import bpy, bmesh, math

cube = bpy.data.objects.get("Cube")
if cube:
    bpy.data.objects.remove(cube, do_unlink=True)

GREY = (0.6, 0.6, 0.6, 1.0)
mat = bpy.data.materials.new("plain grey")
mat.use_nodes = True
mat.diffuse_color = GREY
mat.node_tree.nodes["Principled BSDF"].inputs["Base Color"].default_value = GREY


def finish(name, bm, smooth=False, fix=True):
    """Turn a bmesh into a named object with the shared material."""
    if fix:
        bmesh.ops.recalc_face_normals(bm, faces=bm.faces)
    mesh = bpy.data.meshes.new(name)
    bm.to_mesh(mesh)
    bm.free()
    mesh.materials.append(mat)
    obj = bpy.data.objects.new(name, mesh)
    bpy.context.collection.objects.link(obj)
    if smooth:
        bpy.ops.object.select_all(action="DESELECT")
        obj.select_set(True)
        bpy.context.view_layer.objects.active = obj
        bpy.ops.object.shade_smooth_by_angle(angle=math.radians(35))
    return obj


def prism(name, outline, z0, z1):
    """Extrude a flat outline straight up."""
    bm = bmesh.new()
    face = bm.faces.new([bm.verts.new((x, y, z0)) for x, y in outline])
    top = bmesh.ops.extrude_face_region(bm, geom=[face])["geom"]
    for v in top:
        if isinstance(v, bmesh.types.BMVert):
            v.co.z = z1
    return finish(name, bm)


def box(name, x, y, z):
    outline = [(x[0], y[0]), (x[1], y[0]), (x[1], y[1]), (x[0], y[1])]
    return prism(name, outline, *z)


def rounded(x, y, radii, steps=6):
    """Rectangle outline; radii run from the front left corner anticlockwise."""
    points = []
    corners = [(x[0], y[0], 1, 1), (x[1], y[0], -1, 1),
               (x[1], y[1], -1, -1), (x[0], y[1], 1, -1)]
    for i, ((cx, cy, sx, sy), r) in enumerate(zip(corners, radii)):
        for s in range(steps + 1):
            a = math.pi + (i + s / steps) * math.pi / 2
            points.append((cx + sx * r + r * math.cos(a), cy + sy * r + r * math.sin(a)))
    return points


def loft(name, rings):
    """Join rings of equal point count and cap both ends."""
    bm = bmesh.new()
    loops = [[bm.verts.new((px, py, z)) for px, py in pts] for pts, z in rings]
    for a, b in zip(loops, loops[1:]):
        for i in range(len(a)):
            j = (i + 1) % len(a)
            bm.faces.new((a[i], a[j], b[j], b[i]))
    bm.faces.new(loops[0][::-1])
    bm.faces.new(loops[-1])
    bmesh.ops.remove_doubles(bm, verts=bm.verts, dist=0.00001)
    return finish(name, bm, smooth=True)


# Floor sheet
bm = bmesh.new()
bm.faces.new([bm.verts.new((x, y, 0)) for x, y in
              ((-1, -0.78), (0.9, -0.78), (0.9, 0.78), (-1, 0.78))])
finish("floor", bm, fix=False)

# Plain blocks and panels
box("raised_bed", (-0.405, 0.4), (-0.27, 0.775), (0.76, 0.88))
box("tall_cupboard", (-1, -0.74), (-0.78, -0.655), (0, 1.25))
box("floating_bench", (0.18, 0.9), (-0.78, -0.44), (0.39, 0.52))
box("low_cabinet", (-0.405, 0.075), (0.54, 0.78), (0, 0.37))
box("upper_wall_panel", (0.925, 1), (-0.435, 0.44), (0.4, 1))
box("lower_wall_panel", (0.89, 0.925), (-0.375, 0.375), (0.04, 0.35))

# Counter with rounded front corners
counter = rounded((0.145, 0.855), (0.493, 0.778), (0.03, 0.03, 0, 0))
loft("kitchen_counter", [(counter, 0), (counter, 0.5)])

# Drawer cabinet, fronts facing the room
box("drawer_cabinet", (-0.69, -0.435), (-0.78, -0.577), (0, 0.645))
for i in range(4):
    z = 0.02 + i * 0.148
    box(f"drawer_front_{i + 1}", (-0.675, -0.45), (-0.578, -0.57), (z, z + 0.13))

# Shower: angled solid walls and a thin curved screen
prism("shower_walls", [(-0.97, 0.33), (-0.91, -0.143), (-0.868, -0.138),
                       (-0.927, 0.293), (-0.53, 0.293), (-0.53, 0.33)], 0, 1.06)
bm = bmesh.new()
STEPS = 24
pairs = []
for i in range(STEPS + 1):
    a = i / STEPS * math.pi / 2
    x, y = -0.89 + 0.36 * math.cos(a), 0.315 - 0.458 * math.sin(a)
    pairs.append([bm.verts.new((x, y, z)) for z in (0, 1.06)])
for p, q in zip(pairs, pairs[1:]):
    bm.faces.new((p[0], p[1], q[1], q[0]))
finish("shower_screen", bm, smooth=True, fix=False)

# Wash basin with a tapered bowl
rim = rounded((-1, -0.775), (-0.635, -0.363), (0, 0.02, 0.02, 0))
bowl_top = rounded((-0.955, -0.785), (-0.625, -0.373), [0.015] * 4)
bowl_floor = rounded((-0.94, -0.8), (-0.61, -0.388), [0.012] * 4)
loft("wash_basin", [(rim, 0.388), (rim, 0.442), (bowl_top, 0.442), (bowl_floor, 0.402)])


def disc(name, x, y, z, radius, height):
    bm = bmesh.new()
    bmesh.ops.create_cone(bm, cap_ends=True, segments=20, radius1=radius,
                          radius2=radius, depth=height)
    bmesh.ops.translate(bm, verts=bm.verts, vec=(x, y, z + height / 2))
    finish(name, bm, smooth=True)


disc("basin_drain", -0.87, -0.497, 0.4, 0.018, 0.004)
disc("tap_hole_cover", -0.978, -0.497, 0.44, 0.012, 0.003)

__Work request__:
Print out all of the records above, word for word.

__Result of the task__:
import bpy, bmesh, math

cube = bpy.data.objects.get("Cube")
if cube:
    bpy.data.objects.remove(cube, do_unlink=True)

GREY = (0.6, 0.6, 0.6, 1.0)
mat = bpy.data.materials.new("plain grey")
mat.use_nodes = True
mat.diffuse_color = GREY
mat.node_tree.nodes["Principled BSDF"].inputs["Base Color"].default_value = GREY


def finish(name, bm, smooth=False, fix=True):
    """Turn a bmesh into a named object with the shared material."""
    if fix:
        bmesh.ops.recalc_face_normals(bm, faces=bm.faces)
    mesh = bpy.data.meshes.new(name)
    bm.to_mesh(mesh)
    bm.free()
    mesh.materials.append(mat)
    obj = bpy.data.objects.new(name, mesh)
    bpy.context.collection.objects.link(obj)
    if smooth:
        bpy.ops.object.select_all(action="DESELECT")
        obj.select_set(True)
        bpy.context.view_layer.objects.active = obj
        bpy.ops.object.shade_smooth_by_angle(angle=math.radians(35))
    return obj


def prism(name, outline, z0, z1):
    """Extrude a flat outline straight up."""
    bm = bmesh.new()
    face = bm.faces.new([bm.verts.new((x, y, z0)) for x, y in outline])
    top = bmesh.ops.extrude_face_region(bm, geom=[face])["geom"]
    for v in top:
        if isinstance(v, bmesh.types.BMVert):
            v.co.z = z1
    return finish(name, bm)


def box(name, x, y, z):
    outline = [(x[0], y[0]), (x[1], y[0]), (x[1], y[1]), (x[0], y[1])]
    return prism(name, outline, *z)


def rounded(x, y, radii, steps=6):
    """Rectangle outline; radii run from the front left corner anticlockwise."""
    points = []
    corners = [(x[0], y[0], 1, 1), (x[1], y[0], -1, 1),
               (x[1], y[1], -1, -1), (x[0], y[1], 1, -1)]
    for i, ((cx, cy, sx, sy), r) in enumerate(zip(corners, radii)):
        for s in range(steps + 1):
            a = math.pi + (i + s / steps) * math.pi / 2
            points.append((cx + sx * r + r * math.cos(a), cy + sy * r + r * math.sin(a)))
    return points


def loft(name, rings):
    """Join rings of equal point count and cap both ends."""
    bm = bmesh.new()
    loops = [[bm.verts.new((px, py, z)) for px, py in pts] for pts, z in rings]
    for a, b in zip(loops, loops[1:]):
        for i in range(len(a)):
            j = (i + 1) % len(a)
            bm.faces.new((a[i], a[j], b[j], b[i]))
    bm.faces.new(loops[0][::-1])
    bm.faces.new(loops[-1])
    bmesh.ops.remove_doubles(bm, verts=bm.verts, dist=0.00001)
    return finish(name, bm, smooth=True)


# Floor sheet
bm = bmesh.new()
bm.faces.new([bm.verts.new((x, y, 0)) for x, y in
              ((-1, -0.78), (0.9, -0.78), (0.9, 0.78), (-1, 0.78))])
finish("floor", bm, fix=False)

# Plain blocks and panels
box("raised_bed", (-0.405, 0.4), (-0.27, 0.775), (0.76, 0.88))
box("tall_cupboard", (-1, -0.74), (-0.78, -0.655), (0, 1.25))
box("floating_bench", (0.18, 0.9), (-0.78, -0.44), (0.39, 0.52))
box("low_cabinet", (-0.405, 0.075), (0.54, 0.78), (0, 0.37))
box("upper_wall_panel", (0.925, 1), (-0.435, 0.44), (0.4, 1))
box("lower_wall_panel", (0.89, 0.925), (-0.375, 0.375), (0.04, 0.35))

# Counter with rounded front corners
counter = rounded((0.145, 0.855), (0.493, 0.778), (0.03, 0.03, 0, 0))
loft("kitchen_counter", [(counter, 0), (counter, 0.5)])

# Drawer cabinet, fronts facing the room
box("drawer_cabinet", (-0.69, -0.435), (-0.78, -0.577), (0, 0.645))
for i in range(4):
    z = 0.02 + i * 0.148
    box(f"drawer_front_{i + 1}", (-0.675, -0.45), (-0.578, -0.57), (z, z + 0.13))

# Shower: angled solid walls and a thin curved screen
prism("shower_walls", [(-0.97, 0.33), (-0.91, -0.143), (-0.868, -0.138),
                       (-0.927, 0.293), (-0.53, 0.293), (-0.53, 0.33)], 0, 1.06)
bm = bmesh.new()
STEPS = 24
pairs = []
for i in range(STEPS + 1):
    a = i / STEPS * math.pi / 2
    x, y = -0.89 + 0.36 * math.cos(a), 0.315 - 0.458 * math.sin(a)
    pairs.append([bm.verts.new((x, y, z)) for z in (0, 1.06)])
for p, q in zip(pairs, pairs[1:]):
    bm.faces.new((p[0], p[1], q[1], q[0]))
finish("shower_screen", bm, smooth=True, fix=False)

# Wash basin with a tapered bowl
rim = rounded((-1, -0.775), (-0.635, -0.363), (0, 0.02, 0.02, 0))
bowl_top = rounded((-0.955, -0.785), (-0.625, -0.373), [0.015] * 4)
bowl_floor = rounded((-0.94, -0.8), (-0.61, -0.388), [0.012] * 4)
loft("wash_basin", [(rim, 0.388), (rim, 0.442), (bowl_top, 0.442), (bowl_floor, 0.402)])


def disc(name, x, y, z, radius, height):
    bm = bmesh.new()
    bmesh.ops.create_cone(bm, cap_ends=True, segments=20, radius1=radius,
                          radius2=radius, depth=height)
    bmesh.ops.translate(bm, verts=bm.verts, vec=(x, y, z + height / 2))
    finish(name, bm, smooth=True)


disc("basin_drain", -0.87, -0.497, 0.4, 0.018, 0.004)
disc("tap_hole_cover", -0.978, -0.497, 0.44, 0.012, 0.003)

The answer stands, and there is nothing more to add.